On Jan. 19 the Lawrence Township board of supervisors and the Clearfield Borough Council will vote whether or not to move forward with consolidating the two municipalities.
If the plan passes both boards, it will then go to the voters of the municipalities on May 16 to vote on the referendum.
The Clearfield-Lawrence Joint Consolidation Committee has finished its work in drafting a home rule charter and memorandum of understanding.
Now, members are starting an outreach to the public to explain their work, including a public meeting at the Clearfield Junior-Senior High School this Wednesday at 6:30 p.m.
To that end, GANT News has interviewed the co-chairmen of the committee, Bill Lawhead of Lawrence Township and Brian Lytle of Clearfield Borough to get their perspectives on the consolidation plan.
The plan is for a consolidation, which is two equal partners joining together to make something better. A merger is when one entity takes over the other one.
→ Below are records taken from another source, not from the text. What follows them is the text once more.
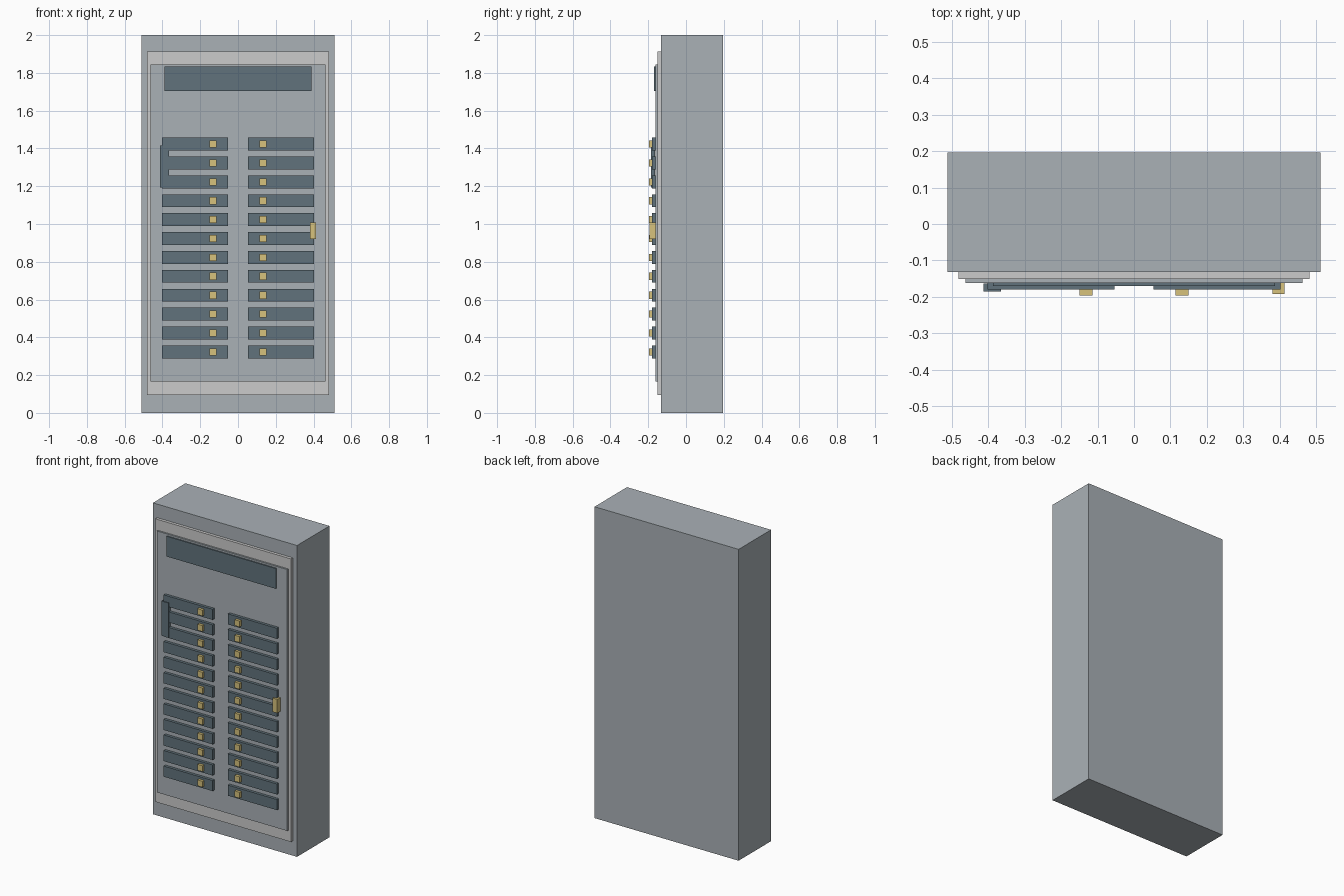
import bpy
import bmesh
from mathutils import Vector

if "Cube" in bpy.data.objects:
    bpy.data.objects.remove(bpy.data.objects["Cube"])


def material(name, rgb):
    m = bpy.data.materials.new(name)
    m.diffuse_color = (*rgb, 1)
    m.use_nodes = True
    m.node_tree.nodes["Principled BSDF"].inputs["Base Color"].default_value = m.diffuse_color
    return m


GREY = material("painted_steel", (0.40, 0.44, 0.47))
LIGHT = material("light_trim", (0.54, 0.56, 0.57))
DARK = material("dark_slate", (0.12, 0.17, 0.20))
BRASS = material("brass", (0.68, 0.54, 0.20))


def box(name, x, y, z, mat):
    """Box spanning the (min, max) ranges on each axis."""
    lo, hi = Vector((x[0], y[0], z[0])), Vector((x[1], y[1], z[1]))
    bm = bmesh.new()
    bmesh.ops.create_cube(bm, size=1)
    bmesh.ops.scale(bm, vec=hi - lo, verts=bm.verts)
    mesh = bpy.data.meshes.new(name)
    bm.to_mesh(mesh)
    bm.free()
    mesh.materials.append(mat)
    ob = bpy.data.objects.new(name, mesh)
    ob.location = (lo + hi) / 2
    bpy.context.collection.objects.link(ob)
    return ob


# Cabinet body with stepped trim and door
box("cabinet", (-0.512, 0.512), (-0.132, 0.197), (0, 2), GREY)
box("door_trim", (-0.482, 0.482), (-0.151, -0.132), (0.095, 1.913), LIGHT)
box("door", (-0.463, 0.463), (-0.162, -0.151), (0.165, 1.844), GREY)

# Header plate, hinge-side handle and latch
box("header_plate", (-0.388, 0.388), (-0.17, -0.162), (1.703, 1.833), DARK)
box("side_handle", (-0.413, -0.366), (-0.185, -0.164), (1.194, 1.416), DARK)
box("latch", (0.381, 0.414), (-0.193, -0.162), (0.92, 1.008), BRASS)

# Two columns of twelve breakers with toggles
for side, label in ((-1, "left"), (1, "right")):
    for row in range(12):
        z = 0.323 + row * 0.1
        xs = sorted((side * 0.054, side * 0.402))
        box(f"breaker_{label}_{row + 1}", xs, (-0.18, -0.162), (z - 0.034, z + 0.034), DARK)
        xc = side * 0.132
        box(f"toggle_{label}_{row + 1}", (xc - 0.018, xc + 0.018), (-0.197, -0.18),
            (z - 0.019, z + 0.019), BRASS)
In the case of Clearfield and Lawrence Township, the two – if approved – will join together and form a new municipality, the City of Clearfield, under home rule charter.
Lytle is president of Clearfield Borough Council and has first-hand knowledge of how borough government operates. He said the first committee meeting regarding consolidation was in March of 2015.
The borough learned of a grant through the state Department of Community and Economic Development and Alan Walker, former secretary of the department, was involved early on.
He said talk about the municipalities joining together would come up informally, but when the grant to actually investigate the possibility was awarded, the talks became formal. The borough filled out the application and it was approved by council and Lawrence Township was brought on board, as the money had to be used by both.
Home rule, Lytle explained in his own words, is where the rules are made at home. He said this was the easiest way to explain it. It allows the municipality to create a structure that caters to the needs of area residents.
According to him, townships and boroughs have books of rules to follow, municipal code books. With home rule, the rules are created at the local level catering to the unique needs of the people.
Lytle said there have been many public meetings held since that first meeting last year. The main committee, made up of residents of both municipalities, also created sub-committees regarding police, fire, administrative, public works and authorities.
He said this was to explore the different aspects of the municipalities and get input from those who do the work day to day. The sub-committees researched the functions of the different groups and how they work, and then presented this information to the committee as a whole. Lytle added there has also been a lot of discussion with the residents with committee members hearing both concerns and desires.
There has been discussion of joining the municipalities in the past, but nothing formally came of it. Lytle said the grant helped get things rolling. “There is a financial reality to the process,” he said. Additionally, there was always an issue of timing and getting certain basic ideas agreed upon.
Lytle said the group of committee members has been great to work with. “They’ve been patient and open-minded and willing to compromise,” he said, adding that even when there were disagreements the members didn’t allow them to create divides. He said the committee has been deliberate and thoughtful and worked through problems.
What are the benefits of the municipalities consolidating? Lytle said people need to look at the process as a whole. As things come together, there will be more efficiency and a financial benefit.
He said there will be an elimination of duplicate services, resulting in savings, and more “bang for the buck” in use of tax money. He said the two will benefit from each other’s strengths, there are things the borough can offer and things the township can offer: land, a well-developed downtown, etc. Both, he said, have advantages to offer each other.
Any disadvantages, he said, would be early and short term. “Nobody likes change,” Lytle said, noting this will take people out of their comfort zone. “This is new, and the unknown is uncomfortable to everyone.” He said it will help if everyone can keep in mind the long-term goals and reason for consolidating, and they’ll find the growing pains will pass.
All full-time jobs will remain, the fire departments will remain as they are and police coverage will remain as well. Lytle said in a perfect world no one will even notice the differences.
It is a marriage of equals, Lytle said. He added that both municipalities are remarkably similar in finances, demographics and employees. “It makes sense to come together. Realistically, this is the best time to come together on this, before we get into hard times, we can work together to join together.”
So, what happens next? The committee members will be involved in outreach to the community to explain the process and the results. On Jan. 19, the two municipal boards will vote on the matter, and if it passes, it will go to the voters of the municipalities. If it is turned down by either of the municipal governments or the people, it cannot be brought up again for a few years, Lytle said.
If the referendum passes, there will be a period of preparation. He said the committee will help with the transition. The new government will go into effect on Jan. 6, 2020.
Before this, the eight members of council and mayor will be elected. Four council members and the mayor will be elected at large and four council members will be elected from four wards that will extend out from the center of the City of Clearfield; each ward will be very similar population wise.
Many decisions will need to be made by the elected officials. The committee can make recommendations, but the final decisions are up to the new council.
“The members have worked a year and a half with the best interests of the community at heart,” Lytle said, “We all live and work here, we want a viable and stable community for the future.” He said the volunteer members of the committee have put in lots of time on this all for the long-term benefit of the community. He said they all have a vested interest in doing it well.